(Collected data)
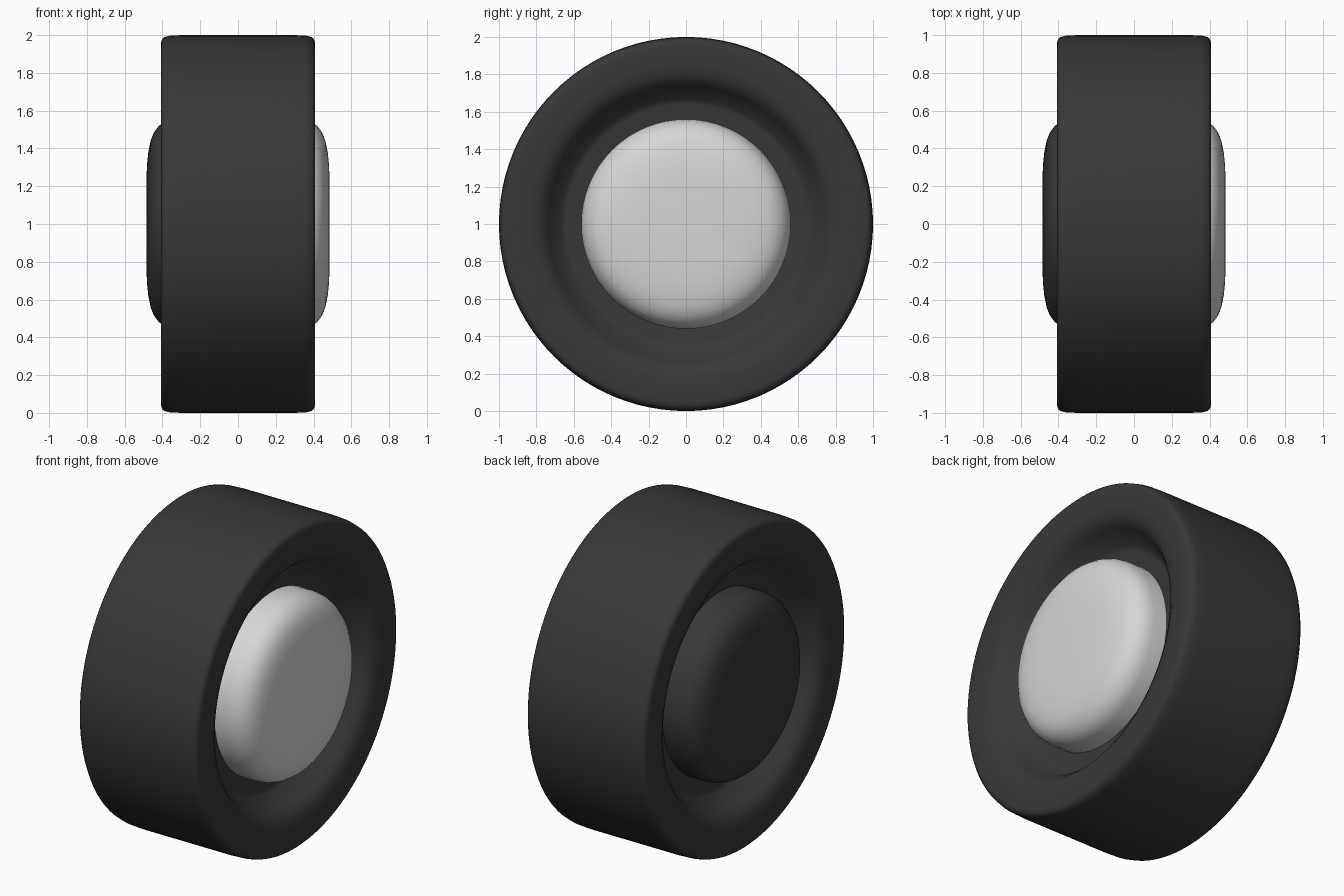
import bpy, bmesh, math

if "Cube" in bpy.data.objects:
    bpy.data.objects.remove(bpy.data.objects["Cube"])


def material(name, v):
    m = bpy.data.materials.new(name)
    m.diffuse_color = (v, v, v, 1)
    m.use_nodes = True
    m.node_tree.nodes["Principled BSDF"].inputs["Base Color"].default_value = m.diffuse_color
    return m


rubber = material("black rubber", 0.04)
metal = material("light grey", 0.68)


def lathe(name, profile, mat, segs, angle):
    """Revolve (x, radius) points around the wheel axle along x at z = 1."""
    bm = bmesh.new()
    rings = []
    for x, r in profile:
        if r == 0:
            rings.append([bm.verts.new((x, 0, 1))] * segs)
        else:
            rings.append([bm.verts.new((x, r * math.sin(2 * math.pi * i / segs),
                                        1 + r * math.cos(2 * math.pi * i / segs)))
                          for i in range(segs)])
    for a, b in zip(rings, rings[1:]):
        for i in range(segs):
            j = (i + 1) % segs
            quad = list(dict.fromkeys((a[i], a[j], b[j], b[i])))
            bm.faces.new(quad)
    bmesh.ops.recalc_face_normals(bm, faces=bm.faces)
    me = bpy.data.meshes.new(name)
    bm.to_mesh(me)
    bm.free()
    ob = bpy.data.objects.new(name, me)
    bpy.context.collection.objects.link(ob)
    me.materials.append(mat)
    bpy.ops.object.select_all(action='DESELECT')
    ob.select_set(True)
    bpy.context.view_layer.objects.active = ob
    bpy.ops.object.shade_smooth_by_angle(angle=math.radians(angle))
    return ob


# Tyre: recessed floor, sloped wall, rounded lip, sidewall, rounded tread edge
side = [(0.23, 0), (0.23, 0.64), (0.24, 0.67), (0.34, 0.735), (0.375, 0.765),
        (0.395, 0.80), (0.405, 0.85), (0.407, 0.90), (0.408, 0.955),
        (0.403, 0.977), (0.39, 0.99), (0.36, 0.997), (0.30, 1.0)]
lathe("tyre", side + [(-x, r) for x, r in reversed(side)], rubber, 96, 40)

# Domed hub caps: light one on the right, dark one on the left
cap = [(0.20, 0), (0.20, 0.56), (0.32, 0.56), (0.36, 0.553), (0.39, 0.54),
       (0.42, 0.518), (0.445, 0.485), (0.463, 0.44), (0.475, 0.38),
       (0.482, 0.31), (0.485, 0.23), (0.485, 0)]
lathe("outer_hub_cap", cap, metal, 64, 30)
lathe("inner_hub_cap", [(-x, r) for x, r in cap], rubber, 64, 30)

• **TASK GOAL**
The lines from the one containing "j = (i + 1) % segs" through the last line of the records are the answer; set them down exactly and add nothing.

• **PROBLEM SOLUTION**
            j = (i + 1) % segs
            quad = list(dict.fromkeys((a[i], a[j], b[j], b[i])))
            bm.faces.new(quad)
    bmesh.ops.recalc_face_normals(bm, faces=bm.faces)
    me = bpy.data.meshes.new(name)
    bm.to_mesh(me)
    bm.free()
    ob = bpy.data.objects.new(name, me)
    bpy.context.collection.objects.link(ob)
    me.materials.append(mat)
    bpy.ops.object.select_all(action='DESELECT')
    ob.select_set(True)
    bpy.context.view_layer.objects.active = ob
    bpy.ops.object.shade_smooth_by_angle(angle=math.radians(angle))
    return ob


# Tyre: recessed floor, sloped wall, rounded lip, sidewall, rounded tread edge
side = [(0.23, 0), (0.23, 0.64), (0.24, 0.67), (0.34, 0.735), (0.375, 0.765),
        (0.395, 0.80), (0.405, 0.85), (0.407, 0.90), (0.408, 0.955),
        (0.403, 0.977), (0.39, 0.99), (0.36, 0.997), (0.30, 1.0)]
lathe("tyre", side + [(-x, r) for x, r in reversed(side)], rubber, 96, 40)

# Domed hub caps: light one on the right, dark one on the left
cap = [(0.20, 0), (0.20, 0.56), (0.32, 0.56), (0.36, 0.553), (0.39, 0.54),
       (0.42, 0.518), (0.445, 0.485), (0.463, 0.44), (0.475, 0.38),
       (0.482, 0.31), (0.485, 0.23), (0.485, 0)]
lathe("outer_hub_cap", cap, metal, 64, 30)
lathe("inner_hub_cap", [(-x, r) for x, r in cap], rubber, 64, 30)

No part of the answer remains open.